McDonald’s Aces, in one form or another, has been popularized by a multitude of performers.. including Ricky Jay and Dai Vernon. Paul’s version, although it uses a unique collection of sleights, sticks close to the original performance.
Four Aces are shown, and then dealt to the table to create four future piles of cards. One of the Aces, generally the Ace of Spades, is dealt close to the performer and later becomes the pile in which the magic happens. Three more indifferent cards are dealt, face down, onto each of the Aces .. forming the four stacks.
After due patter, each pile is picked up, the Ace inserted into the middle of the pile, and, like magic, the piles are each shown front and back… and the Aces have vanished. To bring the effect to a climatic end.. the final pile, the Ace of Spade pile, is revealed to contain all four Aces.
Now, Paul’s is a much better effect than it reads in my quick recap. You can easily make McDonald’s Aces a centerpiece of your set with Paul’s handling. I don’t want to scare anyone off when I say he uses several sleights to achieve the magic, because Paul includes videos of each of the sleights to give you a deep dive of the techniques.
Paul teaches each of the following:
Benzais Spin-Out Move
C. Miller’s Up-the-Ladder Cut
Hollingworth Multiple Shift
LePaul’s Invisible Turnover Pass
Vernon Strip-Out Addition
-plus- Two False Shuffles
Each move is used by Paul in his performance, but not all moves are necessary in your performance. He gives you work-arounds if you don’t want to use his suggestions.
At the end of the day, this is a really good study of how a very skilled card guy would perform this classic of card magic. Paul’s writing is always complete and nothing is left out. Plus, I’m sure you can write Paul if you have a question, and he will be glad to help you over the hump.
As is customary in many versions of McDonald’s Aces, you will need three gaffed cards, which you can get from magic dealers or make yourself.. in the event you don’t already have them – You need three double-facers with Aces on one side and indifferent cards on the back. Heck.. you can even glue two cards together to make yourself a working prototype.. and practice till you get the real thing..
Included in this 20 page PDF is FREAK OUT, a mental magic effect that allows the magician to surprise the spectator by knowing the identity of their card without looking at or touching the deck. The spectator does all the hard work and the magi takes all the credit.

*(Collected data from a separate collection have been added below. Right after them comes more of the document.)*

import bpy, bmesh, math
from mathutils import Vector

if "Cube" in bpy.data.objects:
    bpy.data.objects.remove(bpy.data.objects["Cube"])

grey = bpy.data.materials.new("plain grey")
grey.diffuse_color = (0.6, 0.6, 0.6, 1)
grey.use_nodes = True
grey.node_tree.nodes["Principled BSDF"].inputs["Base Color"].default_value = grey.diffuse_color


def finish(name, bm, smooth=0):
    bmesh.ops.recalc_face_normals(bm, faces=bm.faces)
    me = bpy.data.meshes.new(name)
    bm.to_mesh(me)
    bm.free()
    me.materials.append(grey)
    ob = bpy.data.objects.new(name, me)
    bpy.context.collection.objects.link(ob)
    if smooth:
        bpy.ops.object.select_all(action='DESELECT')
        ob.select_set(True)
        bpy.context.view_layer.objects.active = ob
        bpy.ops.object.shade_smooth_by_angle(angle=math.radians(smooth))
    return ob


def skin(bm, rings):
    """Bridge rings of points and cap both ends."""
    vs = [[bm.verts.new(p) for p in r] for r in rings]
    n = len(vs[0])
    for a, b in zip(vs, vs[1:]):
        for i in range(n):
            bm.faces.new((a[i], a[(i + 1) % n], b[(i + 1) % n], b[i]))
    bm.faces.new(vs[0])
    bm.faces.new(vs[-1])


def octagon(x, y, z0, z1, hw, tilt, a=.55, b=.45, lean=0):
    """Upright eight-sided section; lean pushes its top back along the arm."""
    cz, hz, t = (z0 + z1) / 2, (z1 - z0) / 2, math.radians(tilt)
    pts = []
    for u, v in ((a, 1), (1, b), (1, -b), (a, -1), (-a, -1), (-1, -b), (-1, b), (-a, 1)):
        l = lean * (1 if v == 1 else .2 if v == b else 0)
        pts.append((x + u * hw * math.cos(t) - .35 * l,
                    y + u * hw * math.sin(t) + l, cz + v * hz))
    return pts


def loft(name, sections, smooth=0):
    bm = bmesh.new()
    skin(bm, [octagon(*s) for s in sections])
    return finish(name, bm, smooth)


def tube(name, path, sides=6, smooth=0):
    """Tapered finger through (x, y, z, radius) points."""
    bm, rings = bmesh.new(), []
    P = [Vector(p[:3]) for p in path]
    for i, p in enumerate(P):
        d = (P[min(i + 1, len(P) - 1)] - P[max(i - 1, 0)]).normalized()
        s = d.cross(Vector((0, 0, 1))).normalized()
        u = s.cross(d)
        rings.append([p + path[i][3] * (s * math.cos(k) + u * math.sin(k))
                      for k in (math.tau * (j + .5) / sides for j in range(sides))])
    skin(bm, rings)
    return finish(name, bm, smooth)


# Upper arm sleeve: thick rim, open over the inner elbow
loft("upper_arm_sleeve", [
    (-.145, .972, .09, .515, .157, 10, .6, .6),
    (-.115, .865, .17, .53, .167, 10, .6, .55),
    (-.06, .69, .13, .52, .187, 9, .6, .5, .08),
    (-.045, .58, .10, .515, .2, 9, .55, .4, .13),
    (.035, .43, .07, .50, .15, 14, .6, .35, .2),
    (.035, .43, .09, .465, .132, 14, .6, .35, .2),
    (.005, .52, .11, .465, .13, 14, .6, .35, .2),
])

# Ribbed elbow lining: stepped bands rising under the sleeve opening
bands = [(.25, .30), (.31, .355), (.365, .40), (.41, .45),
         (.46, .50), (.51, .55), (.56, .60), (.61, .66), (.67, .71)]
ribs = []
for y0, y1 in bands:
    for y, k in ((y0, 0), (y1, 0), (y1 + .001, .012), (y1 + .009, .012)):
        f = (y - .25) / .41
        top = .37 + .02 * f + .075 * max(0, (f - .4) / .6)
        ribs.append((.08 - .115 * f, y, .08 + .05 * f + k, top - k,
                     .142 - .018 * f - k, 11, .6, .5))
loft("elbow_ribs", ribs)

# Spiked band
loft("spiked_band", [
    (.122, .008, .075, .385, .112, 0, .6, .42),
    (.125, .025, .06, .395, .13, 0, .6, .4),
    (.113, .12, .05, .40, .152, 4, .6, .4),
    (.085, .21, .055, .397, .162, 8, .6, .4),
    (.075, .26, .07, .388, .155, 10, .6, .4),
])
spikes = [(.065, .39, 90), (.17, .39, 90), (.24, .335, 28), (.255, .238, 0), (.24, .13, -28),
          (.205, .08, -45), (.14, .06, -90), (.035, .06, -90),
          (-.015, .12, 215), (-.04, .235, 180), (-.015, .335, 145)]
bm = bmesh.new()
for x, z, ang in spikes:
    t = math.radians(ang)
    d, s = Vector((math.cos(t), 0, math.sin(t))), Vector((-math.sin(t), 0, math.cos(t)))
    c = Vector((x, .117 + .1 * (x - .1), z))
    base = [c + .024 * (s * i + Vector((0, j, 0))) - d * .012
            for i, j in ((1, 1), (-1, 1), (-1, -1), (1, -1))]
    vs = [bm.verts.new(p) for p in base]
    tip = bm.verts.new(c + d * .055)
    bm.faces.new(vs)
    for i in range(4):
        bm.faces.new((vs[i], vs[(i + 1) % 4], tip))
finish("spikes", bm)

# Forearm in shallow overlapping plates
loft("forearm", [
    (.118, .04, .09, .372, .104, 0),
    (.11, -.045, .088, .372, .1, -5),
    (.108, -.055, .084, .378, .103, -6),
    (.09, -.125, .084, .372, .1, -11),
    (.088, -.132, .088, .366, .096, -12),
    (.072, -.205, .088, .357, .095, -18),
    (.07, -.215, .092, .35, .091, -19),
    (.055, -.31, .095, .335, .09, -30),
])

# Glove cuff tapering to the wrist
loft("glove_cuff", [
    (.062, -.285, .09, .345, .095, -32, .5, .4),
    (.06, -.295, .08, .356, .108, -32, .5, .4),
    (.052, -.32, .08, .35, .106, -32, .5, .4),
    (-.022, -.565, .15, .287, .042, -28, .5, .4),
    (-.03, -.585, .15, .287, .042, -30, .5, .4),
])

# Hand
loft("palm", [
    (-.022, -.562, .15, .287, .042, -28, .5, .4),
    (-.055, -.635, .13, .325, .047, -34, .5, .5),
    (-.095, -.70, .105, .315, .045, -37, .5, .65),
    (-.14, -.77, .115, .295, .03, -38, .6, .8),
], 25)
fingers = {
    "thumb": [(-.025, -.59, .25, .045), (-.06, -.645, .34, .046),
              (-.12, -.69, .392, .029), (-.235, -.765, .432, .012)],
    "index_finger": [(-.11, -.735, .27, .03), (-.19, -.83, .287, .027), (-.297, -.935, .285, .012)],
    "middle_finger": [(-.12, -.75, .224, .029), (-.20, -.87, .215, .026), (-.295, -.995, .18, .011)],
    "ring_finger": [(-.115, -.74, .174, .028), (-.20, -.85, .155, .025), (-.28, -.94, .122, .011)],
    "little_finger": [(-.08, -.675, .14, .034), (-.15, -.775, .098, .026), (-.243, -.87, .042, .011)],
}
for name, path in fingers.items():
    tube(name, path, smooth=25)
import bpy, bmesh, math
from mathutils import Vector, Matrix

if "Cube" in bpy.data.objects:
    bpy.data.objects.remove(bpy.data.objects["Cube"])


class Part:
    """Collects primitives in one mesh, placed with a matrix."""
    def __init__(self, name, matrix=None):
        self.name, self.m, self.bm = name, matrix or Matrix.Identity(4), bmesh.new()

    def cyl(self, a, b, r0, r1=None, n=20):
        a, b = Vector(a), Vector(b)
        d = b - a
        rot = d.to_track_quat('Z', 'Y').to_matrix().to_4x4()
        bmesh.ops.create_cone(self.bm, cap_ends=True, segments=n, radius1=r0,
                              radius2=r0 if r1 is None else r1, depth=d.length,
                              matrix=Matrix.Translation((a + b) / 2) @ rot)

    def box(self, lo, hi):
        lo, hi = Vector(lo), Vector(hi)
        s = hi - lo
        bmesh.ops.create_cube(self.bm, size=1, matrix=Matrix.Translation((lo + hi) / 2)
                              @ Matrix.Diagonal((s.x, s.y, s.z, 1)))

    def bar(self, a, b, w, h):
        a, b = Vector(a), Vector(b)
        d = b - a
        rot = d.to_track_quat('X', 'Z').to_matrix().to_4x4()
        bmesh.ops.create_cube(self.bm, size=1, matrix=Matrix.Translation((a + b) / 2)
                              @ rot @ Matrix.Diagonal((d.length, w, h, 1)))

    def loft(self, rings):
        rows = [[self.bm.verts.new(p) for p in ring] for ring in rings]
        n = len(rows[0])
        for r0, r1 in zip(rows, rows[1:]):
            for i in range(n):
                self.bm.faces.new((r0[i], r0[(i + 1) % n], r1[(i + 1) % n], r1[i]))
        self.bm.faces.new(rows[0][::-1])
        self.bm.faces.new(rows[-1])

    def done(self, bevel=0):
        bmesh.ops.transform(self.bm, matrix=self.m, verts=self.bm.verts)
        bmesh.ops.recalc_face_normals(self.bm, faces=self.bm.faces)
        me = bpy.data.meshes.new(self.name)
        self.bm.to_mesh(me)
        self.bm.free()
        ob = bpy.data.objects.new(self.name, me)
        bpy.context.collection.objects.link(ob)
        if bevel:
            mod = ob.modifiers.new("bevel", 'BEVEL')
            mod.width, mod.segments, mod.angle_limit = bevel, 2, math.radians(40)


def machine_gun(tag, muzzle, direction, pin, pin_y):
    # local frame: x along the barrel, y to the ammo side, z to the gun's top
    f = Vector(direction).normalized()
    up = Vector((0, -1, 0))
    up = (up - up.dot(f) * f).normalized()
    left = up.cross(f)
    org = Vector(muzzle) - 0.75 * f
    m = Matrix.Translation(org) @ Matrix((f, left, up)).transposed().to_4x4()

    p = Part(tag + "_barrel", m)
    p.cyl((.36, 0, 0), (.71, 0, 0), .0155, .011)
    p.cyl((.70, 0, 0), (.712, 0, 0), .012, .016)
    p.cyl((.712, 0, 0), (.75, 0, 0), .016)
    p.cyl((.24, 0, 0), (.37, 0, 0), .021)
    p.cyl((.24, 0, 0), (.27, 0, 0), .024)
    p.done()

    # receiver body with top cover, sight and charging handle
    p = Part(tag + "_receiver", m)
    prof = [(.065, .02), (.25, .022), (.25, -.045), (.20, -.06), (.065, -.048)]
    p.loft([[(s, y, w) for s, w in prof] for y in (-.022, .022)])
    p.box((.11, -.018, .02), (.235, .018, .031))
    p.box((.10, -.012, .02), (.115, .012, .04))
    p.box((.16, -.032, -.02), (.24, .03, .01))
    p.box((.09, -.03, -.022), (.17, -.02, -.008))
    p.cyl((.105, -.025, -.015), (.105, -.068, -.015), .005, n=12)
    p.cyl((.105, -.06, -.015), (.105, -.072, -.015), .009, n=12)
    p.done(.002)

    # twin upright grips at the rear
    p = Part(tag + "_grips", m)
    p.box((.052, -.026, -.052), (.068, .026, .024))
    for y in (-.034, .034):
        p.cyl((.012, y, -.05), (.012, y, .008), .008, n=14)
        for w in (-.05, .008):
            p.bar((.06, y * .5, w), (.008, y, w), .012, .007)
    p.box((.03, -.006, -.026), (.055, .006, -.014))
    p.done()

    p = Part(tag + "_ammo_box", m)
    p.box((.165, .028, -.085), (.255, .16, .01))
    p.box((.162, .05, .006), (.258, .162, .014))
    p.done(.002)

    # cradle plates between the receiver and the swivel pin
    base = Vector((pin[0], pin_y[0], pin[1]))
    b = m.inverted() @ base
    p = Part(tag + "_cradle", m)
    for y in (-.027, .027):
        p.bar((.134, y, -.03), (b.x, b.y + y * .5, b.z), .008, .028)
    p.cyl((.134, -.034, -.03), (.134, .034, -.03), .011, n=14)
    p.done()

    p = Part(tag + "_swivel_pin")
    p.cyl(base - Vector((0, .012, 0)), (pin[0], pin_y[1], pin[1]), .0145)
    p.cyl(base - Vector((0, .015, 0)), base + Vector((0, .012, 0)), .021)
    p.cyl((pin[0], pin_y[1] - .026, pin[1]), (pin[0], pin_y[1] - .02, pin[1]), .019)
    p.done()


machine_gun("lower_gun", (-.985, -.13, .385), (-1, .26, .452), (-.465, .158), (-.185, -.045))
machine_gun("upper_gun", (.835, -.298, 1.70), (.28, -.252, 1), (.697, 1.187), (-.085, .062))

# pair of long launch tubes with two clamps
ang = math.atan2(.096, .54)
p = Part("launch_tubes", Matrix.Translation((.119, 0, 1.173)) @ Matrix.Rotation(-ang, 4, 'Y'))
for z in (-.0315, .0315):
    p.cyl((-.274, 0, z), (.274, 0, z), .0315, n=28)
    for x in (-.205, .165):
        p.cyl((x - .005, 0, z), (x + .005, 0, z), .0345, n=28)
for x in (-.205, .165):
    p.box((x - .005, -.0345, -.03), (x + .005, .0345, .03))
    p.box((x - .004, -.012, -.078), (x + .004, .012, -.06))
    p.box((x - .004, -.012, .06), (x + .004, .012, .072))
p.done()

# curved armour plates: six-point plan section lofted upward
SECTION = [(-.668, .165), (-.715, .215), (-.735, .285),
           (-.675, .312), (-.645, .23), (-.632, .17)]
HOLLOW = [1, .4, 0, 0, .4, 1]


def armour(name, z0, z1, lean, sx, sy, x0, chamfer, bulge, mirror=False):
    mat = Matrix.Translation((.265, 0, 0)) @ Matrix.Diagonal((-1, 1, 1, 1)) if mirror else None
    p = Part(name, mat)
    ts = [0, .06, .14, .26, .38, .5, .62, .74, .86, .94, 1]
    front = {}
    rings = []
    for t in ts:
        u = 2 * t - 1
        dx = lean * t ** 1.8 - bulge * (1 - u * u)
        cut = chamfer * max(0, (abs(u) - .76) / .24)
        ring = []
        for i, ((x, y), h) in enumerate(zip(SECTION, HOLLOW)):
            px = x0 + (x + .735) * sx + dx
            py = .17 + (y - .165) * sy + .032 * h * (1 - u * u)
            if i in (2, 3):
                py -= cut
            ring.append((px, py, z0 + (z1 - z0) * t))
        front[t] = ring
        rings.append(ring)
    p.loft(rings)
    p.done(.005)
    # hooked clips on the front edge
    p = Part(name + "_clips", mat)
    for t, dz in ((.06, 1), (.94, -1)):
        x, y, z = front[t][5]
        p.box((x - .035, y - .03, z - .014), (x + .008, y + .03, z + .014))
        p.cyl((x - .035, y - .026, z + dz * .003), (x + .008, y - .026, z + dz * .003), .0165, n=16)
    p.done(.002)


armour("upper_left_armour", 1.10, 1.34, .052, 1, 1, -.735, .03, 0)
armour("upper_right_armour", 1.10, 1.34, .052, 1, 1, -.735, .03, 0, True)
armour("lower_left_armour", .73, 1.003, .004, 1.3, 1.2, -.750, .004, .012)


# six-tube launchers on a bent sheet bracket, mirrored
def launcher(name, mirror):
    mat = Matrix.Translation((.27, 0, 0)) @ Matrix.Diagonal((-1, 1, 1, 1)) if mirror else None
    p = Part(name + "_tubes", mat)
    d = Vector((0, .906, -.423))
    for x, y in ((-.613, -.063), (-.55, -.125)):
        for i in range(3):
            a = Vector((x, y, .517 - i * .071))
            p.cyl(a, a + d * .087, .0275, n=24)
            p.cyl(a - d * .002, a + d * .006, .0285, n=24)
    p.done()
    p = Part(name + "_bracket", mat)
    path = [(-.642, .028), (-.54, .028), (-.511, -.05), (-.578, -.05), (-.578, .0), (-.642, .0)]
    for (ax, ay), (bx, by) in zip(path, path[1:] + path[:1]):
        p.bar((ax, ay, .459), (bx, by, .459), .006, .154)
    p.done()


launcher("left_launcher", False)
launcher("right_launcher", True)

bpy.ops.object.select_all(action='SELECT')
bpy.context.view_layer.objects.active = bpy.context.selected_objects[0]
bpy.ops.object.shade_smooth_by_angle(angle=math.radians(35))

The spectator cuts the pack.. the spectator looks at the card cut to… the spectator shuffles the packet.. and the magician, after a bit of patter aimed at making the spectator a believer in magic, reveals the identity of her card. The patter is important, and the lack of handling is important. Paul will explain it all…
Anyone who can perform a false shuffle..(taught via another video by Paul) can perform Freak Out. I would say McDonald’s Aces is more on the advanced beginner to intermediate level. Paul also provides a treatise on JACKS and their history, since he uses Jacks instead of Aces to perform McDonald’s Aces.. Can you still call it McDonald’s Aces if you use Jacks? Ask Paul…
As I mentioned, this is a 20 page PDF, along with multiple videos (8 MP4s), for $8.00 .. Available through Lybrary.com. and Murphy’s Magic.